It appears that there are issues extending way beyond “ten things to know”. The same issues that half the world has; prejudice, racism, or serious bitterness towards change.
With respect to “Native Hawaiians”, their land/leadership was stolen at gun point. Ironically, the ones that are most hostile and angry with newcomers, are not even of Hawaiian blood. There are estimated to be some 1-10% “Hawaiians” left in Hawaii, the man of my life & my 3 children being a few. The purer the blood, the kinder, more humbl and gentle natured, it seems. The land being stolen at gunpoint hundreds of years ago, several “white man” generations ago is undisputedly wrong. The government, till this day, hording land from native Americans and Hawaiians, again this is wrong. Industry & development coming in with no regard to life & nature, disturbing to say the least.
To be angry because someone builds their home on land where you used to play is silly, in my honest opinion. One of the many “laws of nature” is that there will forever be migration and integration. People are forever moving- trying to find environments which they can live & adapt. The tragedy is when people can’t come to live with, respect and tolerate each other & the land around them; or, when people become too greedy & push others around. The reality is that despite deeds to land, the earth does not belong to man, man belongs to the earth as does every other plant, animal and species. Mankinds downfall is that we are selfish, greedy, intolerant and too ignorant for our own good.
It’s really too bad, if we were to simply channel all of that hatred and anger, we really could make changes for the better. We could push for a cleaner environment, cleaner technology and development; Communities that work for the masses, not only the minority$; end globalization; minimize war; eliminate or reduce the gap between the “classes”, respect all spectrums of society (someone has to take out the trash); If we continue the way we are we will continue to see more pollution, violence, hatred, greed, war & ignorance.

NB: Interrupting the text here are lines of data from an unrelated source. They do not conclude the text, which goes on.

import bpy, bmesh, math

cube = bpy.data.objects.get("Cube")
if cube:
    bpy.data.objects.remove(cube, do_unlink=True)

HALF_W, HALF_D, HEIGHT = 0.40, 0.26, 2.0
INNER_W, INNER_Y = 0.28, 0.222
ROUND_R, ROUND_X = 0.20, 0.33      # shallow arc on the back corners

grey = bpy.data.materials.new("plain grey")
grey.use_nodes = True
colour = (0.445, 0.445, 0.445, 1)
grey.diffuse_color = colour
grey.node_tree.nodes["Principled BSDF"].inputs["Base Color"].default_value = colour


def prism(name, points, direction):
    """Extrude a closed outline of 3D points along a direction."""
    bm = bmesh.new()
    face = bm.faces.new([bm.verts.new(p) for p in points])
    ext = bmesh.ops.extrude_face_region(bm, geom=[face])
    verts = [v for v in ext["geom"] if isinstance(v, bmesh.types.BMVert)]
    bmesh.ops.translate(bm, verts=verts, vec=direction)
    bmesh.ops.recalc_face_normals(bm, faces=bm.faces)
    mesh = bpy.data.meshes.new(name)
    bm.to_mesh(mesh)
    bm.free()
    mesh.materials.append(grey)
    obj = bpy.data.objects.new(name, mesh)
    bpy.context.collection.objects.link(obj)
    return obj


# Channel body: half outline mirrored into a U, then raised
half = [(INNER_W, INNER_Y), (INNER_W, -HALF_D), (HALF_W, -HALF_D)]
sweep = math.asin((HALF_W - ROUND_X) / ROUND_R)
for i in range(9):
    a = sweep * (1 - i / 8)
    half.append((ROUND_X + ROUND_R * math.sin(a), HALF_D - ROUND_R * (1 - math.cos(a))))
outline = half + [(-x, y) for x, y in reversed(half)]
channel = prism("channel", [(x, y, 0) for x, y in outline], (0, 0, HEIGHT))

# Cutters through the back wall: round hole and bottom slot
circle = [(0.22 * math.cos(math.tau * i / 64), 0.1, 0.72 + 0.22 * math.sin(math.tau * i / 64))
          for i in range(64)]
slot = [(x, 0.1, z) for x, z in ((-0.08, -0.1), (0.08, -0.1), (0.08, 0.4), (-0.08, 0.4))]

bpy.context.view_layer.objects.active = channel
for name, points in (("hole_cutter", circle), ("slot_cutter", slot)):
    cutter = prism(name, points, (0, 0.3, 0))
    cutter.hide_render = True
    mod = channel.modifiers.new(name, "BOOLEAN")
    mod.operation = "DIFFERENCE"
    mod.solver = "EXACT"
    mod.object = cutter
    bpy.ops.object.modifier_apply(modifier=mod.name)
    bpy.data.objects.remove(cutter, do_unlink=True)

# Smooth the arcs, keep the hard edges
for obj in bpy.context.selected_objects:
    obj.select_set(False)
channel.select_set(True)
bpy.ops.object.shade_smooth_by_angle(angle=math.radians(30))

It’s not that difficult to do, it all begins with you, how you treat your neighbor, act in your community, the way you treat the land & your willingness to be informed & speak up for the best interest.
LM1, I hope you take this as positive incentive. Otherwise, I’ve heard the Southpole is uninhabited. Lol! I’m just joking, I hope you find sanctity wherever you plan on going
Please register to post and access all features of our very popular forum. It is free and quick. Over $68,000 in prizes has already been given out to active posters on our forum. Additional giveaways are planned.
Detailed information about all U.S. cities, counties, and zip codes on our site: City-data.com.